Pictures aside, repeat all the entries below exactly as they appear.

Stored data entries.
:::::
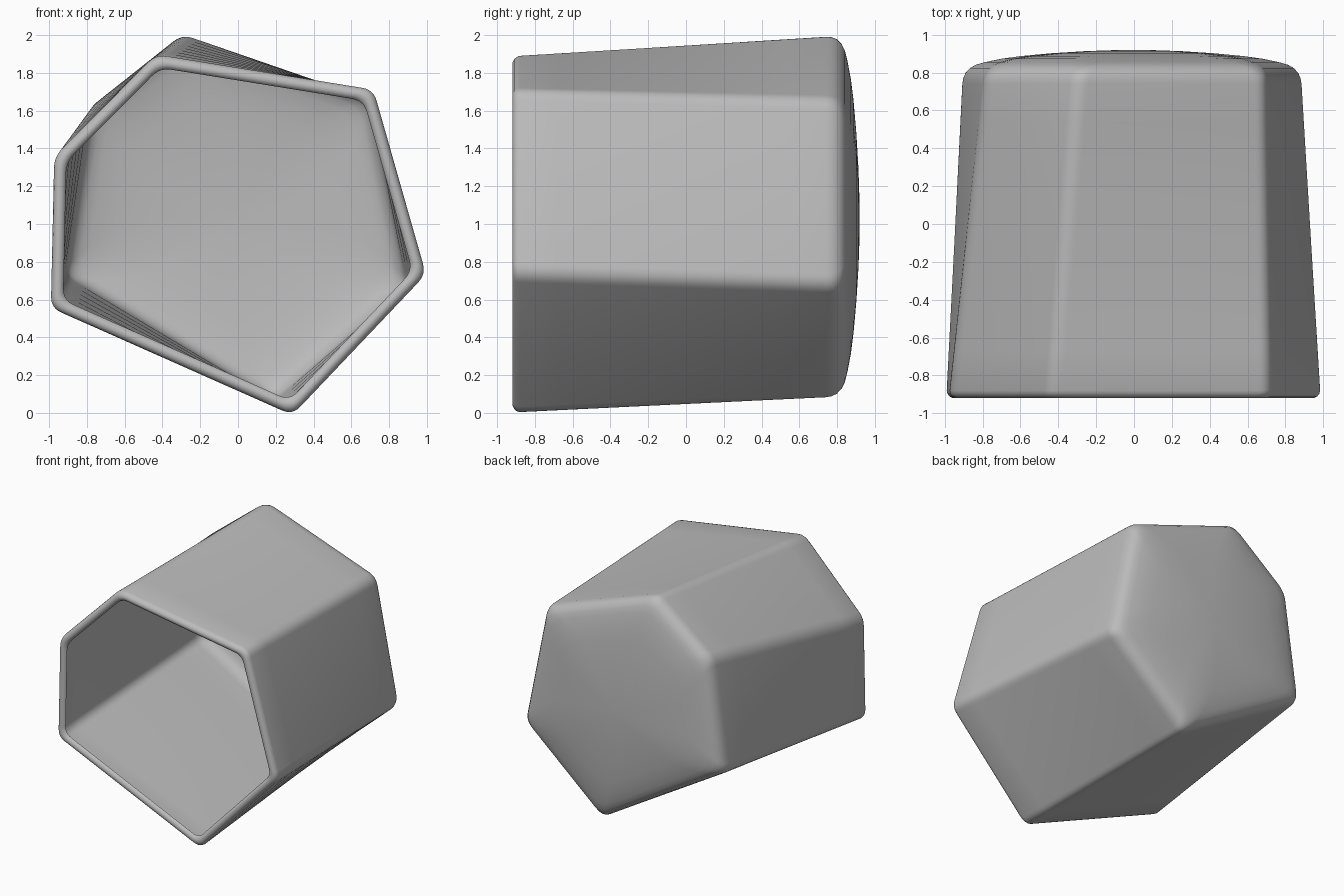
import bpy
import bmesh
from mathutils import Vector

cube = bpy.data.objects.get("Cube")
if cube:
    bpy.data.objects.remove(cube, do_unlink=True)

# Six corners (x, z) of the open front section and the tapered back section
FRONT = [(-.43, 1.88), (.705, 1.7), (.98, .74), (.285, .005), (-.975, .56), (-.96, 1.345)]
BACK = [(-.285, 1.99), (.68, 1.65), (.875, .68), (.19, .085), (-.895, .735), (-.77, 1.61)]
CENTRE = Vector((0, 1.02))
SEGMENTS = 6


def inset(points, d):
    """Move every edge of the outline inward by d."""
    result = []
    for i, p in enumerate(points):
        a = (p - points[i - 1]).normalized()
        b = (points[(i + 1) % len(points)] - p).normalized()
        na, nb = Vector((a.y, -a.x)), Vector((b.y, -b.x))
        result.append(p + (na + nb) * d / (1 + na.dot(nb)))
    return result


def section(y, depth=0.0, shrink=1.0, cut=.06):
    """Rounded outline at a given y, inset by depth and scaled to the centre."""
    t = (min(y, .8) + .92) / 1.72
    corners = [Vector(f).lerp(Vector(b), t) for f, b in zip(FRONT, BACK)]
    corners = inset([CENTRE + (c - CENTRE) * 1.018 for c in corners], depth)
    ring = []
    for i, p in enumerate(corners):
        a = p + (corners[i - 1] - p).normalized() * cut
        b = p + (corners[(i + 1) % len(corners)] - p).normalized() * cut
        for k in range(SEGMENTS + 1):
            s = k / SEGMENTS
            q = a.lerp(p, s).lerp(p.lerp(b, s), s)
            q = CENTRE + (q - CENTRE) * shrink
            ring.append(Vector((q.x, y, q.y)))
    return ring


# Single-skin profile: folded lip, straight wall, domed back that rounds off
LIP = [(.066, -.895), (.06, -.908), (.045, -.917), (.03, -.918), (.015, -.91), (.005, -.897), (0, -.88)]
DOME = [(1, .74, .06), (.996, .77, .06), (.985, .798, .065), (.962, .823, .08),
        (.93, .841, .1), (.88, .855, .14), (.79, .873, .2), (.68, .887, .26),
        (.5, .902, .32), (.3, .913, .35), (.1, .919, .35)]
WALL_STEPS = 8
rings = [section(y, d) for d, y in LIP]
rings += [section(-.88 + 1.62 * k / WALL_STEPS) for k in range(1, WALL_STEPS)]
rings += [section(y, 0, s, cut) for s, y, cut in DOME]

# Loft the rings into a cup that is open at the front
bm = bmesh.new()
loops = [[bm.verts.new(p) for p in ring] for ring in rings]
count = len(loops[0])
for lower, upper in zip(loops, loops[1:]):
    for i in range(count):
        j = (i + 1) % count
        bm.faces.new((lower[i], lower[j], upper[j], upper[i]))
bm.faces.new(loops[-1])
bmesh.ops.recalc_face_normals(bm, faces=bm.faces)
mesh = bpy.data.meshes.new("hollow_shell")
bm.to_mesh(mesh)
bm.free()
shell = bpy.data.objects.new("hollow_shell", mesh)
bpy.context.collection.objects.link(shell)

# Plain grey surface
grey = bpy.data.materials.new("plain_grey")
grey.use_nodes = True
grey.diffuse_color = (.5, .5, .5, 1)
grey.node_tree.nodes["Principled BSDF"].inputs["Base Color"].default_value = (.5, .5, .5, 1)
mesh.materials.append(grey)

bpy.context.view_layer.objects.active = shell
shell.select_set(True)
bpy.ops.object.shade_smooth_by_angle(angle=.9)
:::::
SOLVED EXERCISE.
import bpy
import bmesh
from mathutils import Vector

cube = bpy.data.objects.get("Cube")
if cube:
    bpy.data.objects.remove(cube, do_unlink=True)

# Six corners (x, z) of the open front section and the tapered back section
FRONT = [(-.43, 1.88), (.705, 1.7), (.98, .74), (.285, .005), (-.975, .56), (-.96, 1.345)]
BACK = [(-.285, 1.99), (.68, 1.65), (.875, .68), (.19, .085), (-.895, .735), (-.77, 1.61)]
CENTRE = Vector((0, 1.02))
SEGMENTS = 6


def inset(points, d):
    """Move every edge of the outline inward by d."""
    result = []
    for i, p in enumerate(points):
        a = (p - points[i - 1]).normalized()
        b = (points[(i + 1) % len(points)] - p).normalized()
        na, nb = Vector((a.y, -a.x)), Vector((b.y, -b.x))
        result.append(p + (na + nb) * d / (1 + na.dot(nb)))
    return result


def section(y, depth=0.0, shrink=1.0, cut=.06):
    """Rounded outline at a given y, inset by depth and scaled to the centre."""
    t = (min(y, .8) + .92) / 1.72
    corners = [Vector(f).lerp(Vector(b), t) for f, b in zip(FRONT, BACK)]
    corners = inset([CENTRE + (c - CENTRE) * 1.018 for c in corners], depth)
    ring = []
    for i, p in enumerate(corners):
        a = p + (corners[i - 1] - p).normalized() * cut
        b = p + (corners[(i + 1) % len(corners)] - p).normalized() * cut
        for k in range(SEGMENTS + 1):
            s = k / SEGMENTS
            q = a.lerp(p, s).lerp(p.lerp(b, s), s)
            q = CENTRE + (q - CENTRE) * shrink
            ring.append(Vector((q.x, y, q.y)))
    return ring


# Single-skin profile: folded lip, straight wall, domed back that rounds off
LIP = [(.066, -.895), (.06, -.908), (.045, -.917), (.03, -.918), (.015, -.91), (.005, -.897), (0, -.88)]
DOME = [(1, .74, .06), (.996, .77, .06), (.985, .798, .065), (.962, .823, .08),
        (.93, .841, .1), (.88, .855, .14), (.79, .873, .2), (.68, .887, .26),
        (.5, .902, .32), (.3, .913, .35), (.1, .919, .35)]
WALL_STEPS = 8
rings = [section(y, d) for d, y in LIP]
rings += [section(-.88 + 1.62 * k / WALL_STEPS) for k in range(1, WALL_STEPS)]
rings += [section(y, 0, s, cut) for s, y, cut in DOME]

# Loft the rings into a cup that is open at the front
bm = bmesh.new()
loops = [[bm.verts.new(p) for p in ring] for ring in rings]
count = len(loops[0])
for lower, upper in zip(loops, loops[1:]):
    for i in range(count):
        j = (i + 1) % count
        bm.faces.new((lower[i], lower[j], upper[j], upper[i]))
bm.faces.new(loops[-1])
bmesh.ops.recalc_face_normals(bm, faces=bm.faces)
mesh = bpy.data.meshes.new("hollow_shell")
bm.to_mesh(mesh)
bm.free()
shell = bpy.data.objects.new("hollow_shell", mesh)
bpy.context.collection.objects.link(shell)

# Plain grey surface
grey = bpy.data.materials.new("plain_grey")
grey.use_nodes = True
grey.diffuse_color = (.5, .5, .5, 1)
grey.node_tree.nodes["Principled BSDF"].inputs["Base Color"].default_value = (.5, .5, .5, 1)
mesh.materials.append(grey)

bpy.context.view_layer.objects.active = shell
shell.select_set(True)
bpy.ops.object.shade_smooth_by_angle(angle=.9)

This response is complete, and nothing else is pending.